In Lodi, in fact, red Grenache has been called "Lodi's Pinot Noir." Why? Not because it tastes like Pinot Noir, but because the grape loves the warm Mediterranean climate of the region.
The climate of Napa Valley, Sonoma County and Santa Barbara County, mind you, is also classified as "Mediterranean"—meaning, moderately cold, wet winters followed by dry, warm to hot summers, plus summer days and nights with dramatic temperature swings (diurnal swings in California are even wider than in France's Provence and Languedoc-Roussillon regions).
The difference between Lodi and the coastal areas of California is that Lodi summers see virtually no morning fog cover. Therefore, Lodi-grown grapes bathe in unimpeded sunlight from dawn to dusk—perfect for native Mediterranean grapes such as Grenache, but not so great for more sensitive, northerly European grapes such as Pinot noir.
Think of it as the difference between a Polynesian and a Scandinavian. A Polynesian can toil under a bright sun all day long, whereas the skin of a Scandinavian would be burnt to a crisp. Grenache is similar to Zinfandel in that it absolutely loves bright sun, which makes it all the more likely to produce fragrant, perfectly balanced wine.
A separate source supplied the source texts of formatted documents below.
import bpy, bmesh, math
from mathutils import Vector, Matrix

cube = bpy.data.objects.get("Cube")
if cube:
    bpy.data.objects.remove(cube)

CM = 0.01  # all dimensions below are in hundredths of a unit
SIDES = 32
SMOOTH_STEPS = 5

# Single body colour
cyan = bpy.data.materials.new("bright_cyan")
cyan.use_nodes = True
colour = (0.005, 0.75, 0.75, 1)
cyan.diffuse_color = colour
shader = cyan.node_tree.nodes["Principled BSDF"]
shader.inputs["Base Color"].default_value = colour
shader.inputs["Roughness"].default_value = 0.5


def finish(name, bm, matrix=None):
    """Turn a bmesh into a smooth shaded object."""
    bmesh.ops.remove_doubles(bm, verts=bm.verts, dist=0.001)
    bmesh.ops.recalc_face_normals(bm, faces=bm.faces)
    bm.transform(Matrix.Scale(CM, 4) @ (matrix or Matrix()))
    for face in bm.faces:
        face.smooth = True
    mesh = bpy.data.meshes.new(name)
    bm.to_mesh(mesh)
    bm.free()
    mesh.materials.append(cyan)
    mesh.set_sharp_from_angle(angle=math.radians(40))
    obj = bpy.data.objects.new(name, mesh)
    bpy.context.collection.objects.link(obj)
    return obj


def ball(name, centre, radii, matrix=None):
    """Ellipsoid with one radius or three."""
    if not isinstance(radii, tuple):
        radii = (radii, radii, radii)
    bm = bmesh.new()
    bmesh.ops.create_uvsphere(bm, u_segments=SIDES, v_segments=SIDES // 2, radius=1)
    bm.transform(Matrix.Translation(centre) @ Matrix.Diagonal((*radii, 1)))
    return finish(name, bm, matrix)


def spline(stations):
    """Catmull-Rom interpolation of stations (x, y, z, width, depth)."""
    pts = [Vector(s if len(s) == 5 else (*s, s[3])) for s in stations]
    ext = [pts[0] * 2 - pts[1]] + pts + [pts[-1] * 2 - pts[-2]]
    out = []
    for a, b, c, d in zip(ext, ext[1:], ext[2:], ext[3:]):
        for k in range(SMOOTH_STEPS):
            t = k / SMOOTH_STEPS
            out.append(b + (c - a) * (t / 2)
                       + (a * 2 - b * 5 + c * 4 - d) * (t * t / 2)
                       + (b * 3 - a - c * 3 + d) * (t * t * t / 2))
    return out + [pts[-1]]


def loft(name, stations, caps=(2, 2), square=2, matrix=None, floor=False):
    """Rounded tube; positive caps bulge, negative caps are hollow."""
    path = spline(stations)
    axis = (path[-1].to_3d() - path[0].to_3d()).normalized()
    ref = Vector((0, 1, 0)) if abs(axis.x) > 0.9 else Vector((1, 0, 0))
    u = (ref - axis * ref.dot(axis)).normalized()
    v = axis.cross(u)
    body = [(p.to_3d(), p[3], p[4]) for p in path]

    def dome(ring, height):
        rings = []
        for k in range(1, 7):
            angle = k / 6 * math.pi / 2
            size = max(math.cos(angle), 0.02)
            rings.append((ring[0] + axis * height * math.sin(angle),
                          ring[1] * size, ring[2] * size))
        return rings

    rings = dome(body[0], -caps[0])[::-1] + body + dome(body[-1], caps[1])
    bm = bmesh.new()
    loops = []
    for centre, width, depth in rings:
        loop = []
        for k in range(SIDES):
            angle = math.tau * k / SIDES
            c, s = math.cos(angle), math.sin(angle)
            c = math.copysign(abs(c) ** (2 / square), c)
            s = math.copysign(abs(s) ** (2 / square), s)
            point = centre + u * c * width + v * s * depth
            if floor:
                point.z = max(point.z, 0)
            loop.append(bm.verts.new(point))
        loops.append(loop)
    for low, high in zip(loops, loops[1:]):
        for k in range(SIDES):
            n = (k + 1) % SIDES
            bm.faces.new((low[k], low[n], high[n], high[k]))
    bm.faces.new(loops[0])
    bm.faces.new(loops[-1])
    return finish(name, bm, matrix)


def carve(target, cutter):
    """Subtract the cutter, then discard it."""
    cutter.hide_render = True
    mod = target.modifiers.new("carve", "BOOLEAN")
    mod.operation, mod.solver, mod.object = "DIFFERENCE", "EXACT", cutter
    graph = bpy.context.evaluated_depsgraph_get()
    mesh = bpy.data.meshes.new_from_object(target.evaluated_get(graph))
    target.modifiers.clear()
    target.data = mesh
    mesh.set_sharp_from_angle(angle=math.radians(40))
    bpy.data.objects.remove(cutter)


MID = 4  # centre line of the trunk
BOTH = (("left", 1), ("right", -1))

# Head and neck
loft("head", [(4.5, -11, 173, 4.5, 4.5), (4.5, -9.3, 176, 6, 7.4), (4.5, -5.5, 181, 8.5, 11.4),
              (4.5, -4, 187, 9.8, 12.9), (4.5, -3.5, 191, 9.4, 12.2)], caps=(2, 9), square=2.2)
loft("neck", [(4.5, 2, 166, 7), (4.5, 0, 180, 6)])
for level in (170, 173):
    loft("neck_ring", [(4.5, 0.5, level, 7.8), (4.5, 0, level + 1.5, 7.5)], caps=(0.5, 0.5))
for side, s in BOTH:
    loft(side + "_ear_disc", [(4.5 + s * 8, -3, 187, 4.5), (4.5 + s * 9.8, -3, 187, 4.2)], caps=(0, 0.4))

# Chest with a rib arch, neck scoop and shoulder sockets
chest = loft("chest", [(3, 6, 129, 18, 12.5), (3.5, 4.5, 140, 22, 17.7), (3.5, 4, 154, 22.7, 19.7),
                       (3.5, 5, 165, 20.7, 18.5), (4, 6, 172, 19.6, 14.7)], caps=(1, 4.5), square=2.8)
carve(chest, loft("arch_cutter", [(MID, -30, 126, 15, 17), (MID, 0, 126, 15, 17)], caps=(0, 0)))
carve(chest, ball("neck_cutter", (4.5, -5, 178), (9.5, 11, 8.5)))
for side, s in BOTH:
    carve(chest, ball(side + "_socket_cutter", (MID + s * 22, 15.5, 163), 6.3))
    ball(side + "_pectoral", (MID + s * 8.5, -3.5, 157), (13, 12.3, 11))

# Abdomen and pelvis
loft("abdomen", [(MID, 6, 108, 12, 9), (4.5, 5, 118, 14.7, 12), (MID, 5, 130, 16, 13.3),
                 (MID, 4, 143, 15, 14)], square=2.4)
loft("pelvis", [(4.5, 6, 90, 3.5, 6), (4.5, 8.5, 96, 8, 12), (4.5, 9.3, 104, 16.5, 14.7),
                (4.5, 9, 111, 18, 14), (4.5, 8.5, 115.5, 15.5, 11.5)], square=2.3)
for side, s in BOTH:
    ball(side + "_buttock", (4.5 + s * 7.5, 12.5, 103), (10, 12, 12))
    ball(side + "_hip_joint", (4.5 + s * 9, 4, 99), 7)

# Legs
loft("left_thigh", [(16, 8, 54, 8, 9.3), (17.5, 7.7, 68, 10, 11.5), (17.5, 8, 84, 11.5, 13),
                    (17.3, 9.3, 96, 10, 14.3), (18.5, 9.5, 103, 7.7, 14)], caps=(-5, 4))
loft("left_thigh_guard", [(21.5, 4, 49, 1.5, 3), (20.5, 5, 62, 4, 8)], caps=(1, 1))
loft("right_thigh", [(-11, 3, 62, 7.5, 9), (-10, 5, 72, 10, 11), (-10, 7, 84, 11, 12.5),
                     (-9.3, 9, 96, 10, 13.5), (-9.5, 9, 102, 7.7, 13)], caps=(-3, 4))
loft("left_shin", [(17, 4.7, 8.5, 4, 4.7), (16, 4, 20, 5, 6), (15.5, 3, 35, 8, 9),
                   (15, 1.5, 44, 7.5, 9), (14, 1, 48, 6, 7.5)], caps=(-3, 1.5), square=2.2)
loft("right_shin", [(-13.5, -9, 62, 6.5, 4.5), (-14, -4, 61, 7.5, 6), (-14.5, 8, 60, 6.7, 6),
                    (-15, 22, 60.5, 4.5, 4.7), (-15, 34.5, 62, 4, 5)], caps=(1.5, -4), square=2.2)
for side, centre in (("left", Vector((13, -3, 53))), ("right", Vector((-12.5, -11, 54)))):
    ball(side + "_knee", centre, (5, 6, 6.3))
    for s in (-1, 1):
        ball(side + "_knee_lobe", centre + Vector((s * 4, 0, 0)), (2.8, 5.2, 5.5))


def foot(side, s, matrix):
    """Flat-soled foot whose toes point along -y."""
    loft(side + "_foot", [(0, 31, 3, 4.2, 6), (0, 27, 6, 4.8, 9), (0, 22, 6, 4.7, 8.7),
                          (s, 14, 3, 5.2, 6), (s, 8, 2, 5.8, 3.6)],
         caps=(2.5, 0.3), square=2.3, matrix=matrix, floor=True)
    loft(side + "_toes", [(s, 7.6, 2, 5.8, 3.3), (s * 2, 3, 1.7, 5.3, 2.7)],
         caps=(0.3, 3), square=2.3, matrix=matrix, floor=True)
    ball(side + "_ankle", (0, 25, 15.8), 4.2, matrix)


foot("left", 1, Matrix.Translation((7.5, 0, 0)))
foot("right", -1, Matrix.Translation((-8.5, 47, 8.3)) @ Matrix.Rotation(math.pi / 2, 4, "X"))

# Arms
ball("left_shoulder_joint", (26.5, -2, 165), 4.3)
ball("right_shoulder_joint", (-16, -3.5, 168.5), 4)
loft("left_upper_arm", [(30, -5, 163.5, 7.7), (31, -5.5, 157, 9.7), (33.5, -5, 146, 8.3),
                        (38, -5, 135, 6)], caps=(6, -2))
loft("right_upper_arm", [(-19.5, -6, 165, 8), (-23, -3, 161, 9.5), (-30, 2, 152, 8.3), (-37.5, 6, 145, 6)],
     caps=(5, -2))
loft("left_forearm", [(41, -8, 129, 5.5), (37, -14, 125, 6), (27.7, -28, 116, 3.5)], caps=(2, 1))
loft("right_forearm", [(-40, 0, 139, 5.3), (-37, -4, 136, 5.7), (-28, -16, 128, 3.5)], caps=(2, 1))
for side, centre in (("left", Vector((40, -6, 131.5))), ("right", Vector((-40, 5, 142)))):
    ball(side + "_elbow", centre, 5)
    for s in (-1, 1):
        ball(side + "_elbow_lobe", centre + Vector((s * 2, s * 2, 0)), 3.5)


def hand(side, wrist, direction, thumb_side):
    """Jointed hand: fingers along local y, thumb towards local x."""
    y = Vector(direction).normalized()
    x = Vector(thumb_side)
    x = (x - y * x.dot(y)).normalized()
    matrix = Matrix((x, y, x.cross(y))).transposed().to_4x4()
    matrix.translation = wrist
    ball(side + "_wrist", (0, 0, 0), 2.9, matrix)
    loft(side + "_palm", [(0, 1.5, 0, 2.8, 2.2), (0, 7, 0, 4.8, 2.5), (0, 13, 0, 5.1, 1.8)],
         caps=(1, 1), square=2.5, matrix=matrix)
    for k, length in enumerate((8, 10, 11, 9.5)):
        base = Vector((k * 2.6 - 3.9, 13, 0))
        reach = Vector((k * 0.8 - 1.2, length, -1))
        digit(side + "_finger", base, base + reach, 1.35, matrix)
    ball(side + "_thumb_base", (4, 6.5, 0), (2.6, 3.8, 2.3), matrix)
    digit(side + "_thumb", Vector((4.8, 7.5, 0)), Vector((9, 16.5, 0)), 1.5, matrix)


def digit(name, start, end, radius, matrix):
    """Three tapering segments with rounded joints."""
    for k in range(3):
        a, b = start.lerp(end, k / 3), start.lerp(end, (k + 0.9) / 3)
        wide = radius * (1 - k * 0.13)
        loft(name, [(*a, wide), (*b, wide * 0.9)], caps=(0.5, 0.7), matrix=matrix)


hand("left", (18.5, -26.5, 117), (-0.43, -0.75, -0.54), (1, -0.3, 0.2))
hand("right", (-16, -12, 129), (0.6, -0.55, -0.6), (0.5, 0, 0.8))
Pinot noir can produce wonderful wine when grown in a moderate amount of sun, but not the best wine in an excessive amount of sun.
Given a choice of a red wine grape that can handle the Lodi sun like a golden skinned Polynesian, and one that cannot... many wine lovers would take the sun-friendly wine any day!